Bluetooth In The Bathroom

I’m not a big fan of Bluetooth earpiece devices.  I’m not talking about whether the technology works well or not; I just think it creates too many awkward situations.

How many times do you walk around a public area — airports in particular — see someone who appears to be talking vigorously to themselves, and decide to give them a wide berth?  You do so because long experience has trained you that people who talk to themselves are probably dangerous lunatics, and the last thing in the world you want to do is enter their field of vision and become the focus of their deranged rantings.  Bluetooth devices have interfered with that crucial modern survival instinct.  Now you don’t know whether the self-talking person is a nut or a Bluetoother, talking louder than is necessary because that’s just what Bluetooth users always do.

The worst scenario for this is the public restroom.  If you’re a guy standing at a urinal, you don’t want to make eye contract, have a conversation, or otherwise engage in any form of human interaction whatsoever.  So, when a person who at first appears to be talking to himself shoulders his way into the urinal next door, apparently flouting every known rule of male bathroom etiquette, it’s a cause for concern.  You feel that initial sinking feeling, only to later realize that it’s just jerky Bluetoother who is still flouting accepted norms — and also consciously demonstrating for all to see that their call is so important that it can’t wait until after they answer the call of nature.

I’m reconciled to the fact that Bluetooth earpieces and those hanging string-like microphone devices are here to stay.  It’s too bad, because they make public areas like airports gates a babbling cacaphony.  But can’t we all agree to keep them out of the bathroom, for goodness’ sake?

Treadmill Promises

You notice that the clothing is fitting a bit snugly.  The waistline has expanded beyond what you find acceptable, and your face has begun to take on a fleshy, jowly appearance.  Then one night, as you snack on chips and watch some late-night TV, you see a commercial for a treadmill, complete with happy, fit people wearing tight exercise clothing jogging, then laughing as they go on a date with an attractive person of the opposite sex.

You’ve tried to do exercise programs before, you recognize, but you think that perhaps things will be different if you actually buy a treadmill.   You reason that, if you actually pay money for an exercise device, you’ll be much more likely to follow through on your exercise promises because you won’t want to utterly waste your hard-earned money.  The treadmill, you conclude, could be the linchpin of a drive to create a new, fitter you.
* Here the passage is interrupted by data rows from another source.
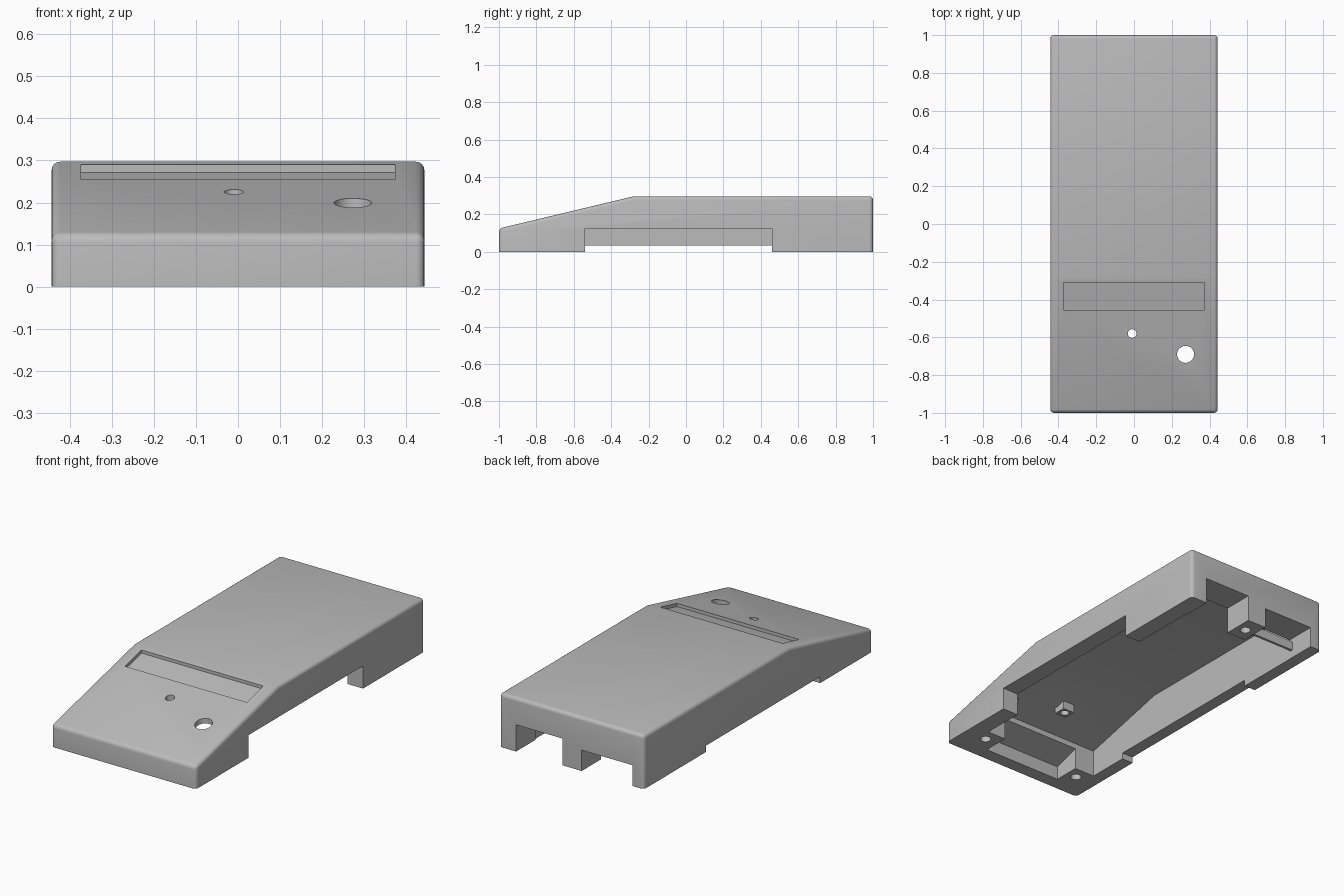
import bpy, bmesh
from mathutils import Matrix

cube = bpy.data.objects.get("Cube")
if cube:
    bpy.data.objects.remove(cube, do_unlink=True)

grey = bpy.data.materials.new("light_grey_plastic")
grey.use_nodes = True
COLOUR = (0.5, 0.5, 0.5, 1)
grey.diffuse_color = COLOUR
grey.node_tree.nodes["Principled BSDF"].inputs["Base Color"].default_value = COLOUR

SLOPE = 0.239
FRONT_Z, TOP_Z, CREASE_Y = 0.125, 0.297, -0.28


def slope_z(y, drop=0.0):
    """Height of the sloping front panel at y."""
    return FRONT_Z + (y + 1) * SLOPE - drop


def finish(bm, name):
    bmesh.ops.recalc_face_normals(bm, faces=bm.faces)
    mesh = bpy.data.meshes.new(name)
    bm.to_mesh(mesh)
    bm.free()
    obj = bpy.data.objects.new(name, mesh)
    mesh.materials.append(grey)
    bpy.context.collection.objects.link(obj)
    return obj


def prism_bm(profile, x0, x1):
    """Extrude a (y, z) profile across x."""
    bm = bmesh.new()
    face = bm.faces.new([bm.verts.new((x0, y, z)) for y, z in profile])
    side = bmesh.ops.extrude_face_region(bm, geom=[face])["geom"]
    verts = [v for v in side if isinstance(v, bmesh.types.BMVert)]
    bmesh.ops.translate(bm, verts=verts, vec=(x1 - x0, 0, 0))
    return bm


def prism(name, profile, x0, x1):
    return finish(prism_bm(profile, x0, x1), name)


def box(name, x0, x1, y0, y1, z0, z1):
    return prism(name, [(y0, z0), (y1, z0), (y1, z1), (y0, z1)], x0, x1)


def drill(name, x, y, radius, z0, z1):
    bm = bmesh.new()
    bmesh.ops.create_cone(bm, cap_ends=True, segments=32, radius1=radius,
                          radius2=radius, depth=z1 - z0,
                          matrix=Matrix.Translation((x, y, (z0 + z1) / 2)))
    return finish(bm, name)


def combine(target, tool, operation="DIFFERENCE"):
    tool.hide_render = True
    mod = target.modifiers.new(tool.name, "BOOLEAN")
    mod.operation = operation
    mod.solver = "EXACT"
    mod.object = tool
    bpy.context.view_layer.objects.active = target
    bpy.ops.object.modifier_apply(modifier=mod.name)
    bpy.data.objects.remove(tool, do_unlink=True)


# Outer casing with softened upper and corner edges
bm = prism_bm([(-1, 0), (-1, FRONT_Z), (CREASE_Y, TOP_Z), (1, TOP_Z), (1, 0)],
              -0.443, 0.443)
rounded = []
for edge in bm.edges:
    a, b = (v.co for v in edge.verts)
    on_floor = max(a.z, b.z) < 0.01
    crease = abs(a.y - CREASE_Y) < 0.01 and abs(b.y - CREASE_Y) < 0.01
    if not on_floor and not crease:
        rounded.append(edge)
bmesh.ops.recalc_face_normals(bm, faces=bm.faces)
bmesh.ops.bevel(bm, geom=rounded, offset=0.02, segments=4, profile=0.5,
                affect="EDGES", clamp_overlap=True)
casing = finish(bm, "casing")

# Hollow interior and the front pocket between the screw bosses
WALL = 0.028
combine(casing, prism("cavity", [
    (-0.777, -0.1), (-0.777, slope_z(-0.777, WALL)),
    (CREASE_Y, TOP_Z - WALL), (0.83, TOP_Z - WALL), (0.83, -0.1)],
    -0.374, 0.347))
combine(casing, prism("front_pocket", [
    (-0.925, -0.1), (-0.925, 0.075), (-0.76, 0.125), (-0.76, -0.1)],
    -0.25, 0.233))

# Side openings and rear connector notches
combine(casing, box("tall_side_opening", 0.3, 0.5, -0.54, 0.46, -0.1, 0.125))
combine(casing, box("low_side_opening", -0.5, -0.33, -0.54, 0.46, -0.1, 0.035))
combine(casing, box("tall_rear_notch", 0.055, 0.34, 0.8, 1.1, -0.1, 0.148))
combine(casing, box("low_rear_notch", -0.373, -0.062, 0.8, 1.1, -0.1, 0.115))

# Plate set back inside the low rear notch
combine(casing, box("rear_plate", -0.39, -0.05, 0.835, 0.85, 0.045, 0.095), "UNION")

# Display recess following the sloping panel
Y0, Y1, DEPTH = -0.455, -0.31, 0.018
combine(casing, prism("display_recess", [
    (Y0, slope_z(Y0, DEPTH)), (Y1, slope_z(Y1, DEPTH)), (Y1, 0.4), (Y0, 0.4)],
    -0.373, 0.373))

# Sensor boss under the panel, then the two panel holes
combine(casing, box("sensor_boss", -0.045, 0.025, -0.615, -0.545, 0.16, 0.208), "UNION")
combine(casing, drill("small_panel_hole", -0.01, -0.58, 0.023, 0.1, 0.4))
combine(casing, drill("large_panel_hole", 0.273, -0.69, 0.045, 0.06, 0.4))

# Blind screw holes in the underside
for x, y in ((0.31, -0.845), (-0.31, -0.845), (0, 0.91)):
    combine(casing, drill("screw_hole", x, y, 0.028, -0.1, 0.08))

# Crisp cuts, smooth rounded edges
bpy.ops.object.select_all(action="DESELECT")
casing.select_set(True)
bpy.context.view_layer.objects.active = casing
bpy.ops.object.shade_smooth_by_angle(angle=0.6)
So you brush the chip shards off your belly, call the number on the commercial, and place your order.  The treadmill comes, all sleek and shiny, and your resolution increases.  This will be the beginning!  You put it in your bedroom, read the instructions, and don the new exercise outfit you bought for the occasion.  It’s treadmill time!  You walk a few miles on that rubbery, rotating surface, feeling good about yourself, and then have a green salad for dinner.  Already, you feel lighter.  The next morning you feel sore, but it’s a good soreness.  You do the treadmill that day, and the next.

Maybe you eat some more salad.  The soreness increases.  Then you think that it’s kind of boring just walking on a treadmill, so you move a TV in front of the treadmill.  And then one day you miss a day, because you overslept or you were hung over from going out with your friends.  It just couldn’t be helped.  You promise to redouble your efforts, and for a while you’re back on track.  Then you miss another day, and another.

Weeks later, you realize that the treadmill is now being used exclusively as an adjunct clothes rack, and every time you see the damn thing you smell the reek of personal failure.  At first you think the guilt feelings might get you back to your brief fitness regimen, but after a while you’re sick of looking at the stupid treadmill, so you sell it in a garage sale or on eBay.  And then, months later, you see a new fat-burning device on TV, and you think that it might just be the key to a newer, better you.

I’m reminded of treadmill promises when I read about the President and Congress reaching agreement on another last-minute, short-term, stop-gap spending and debt limit bill and suggesting that things will be different when the next deadline nears.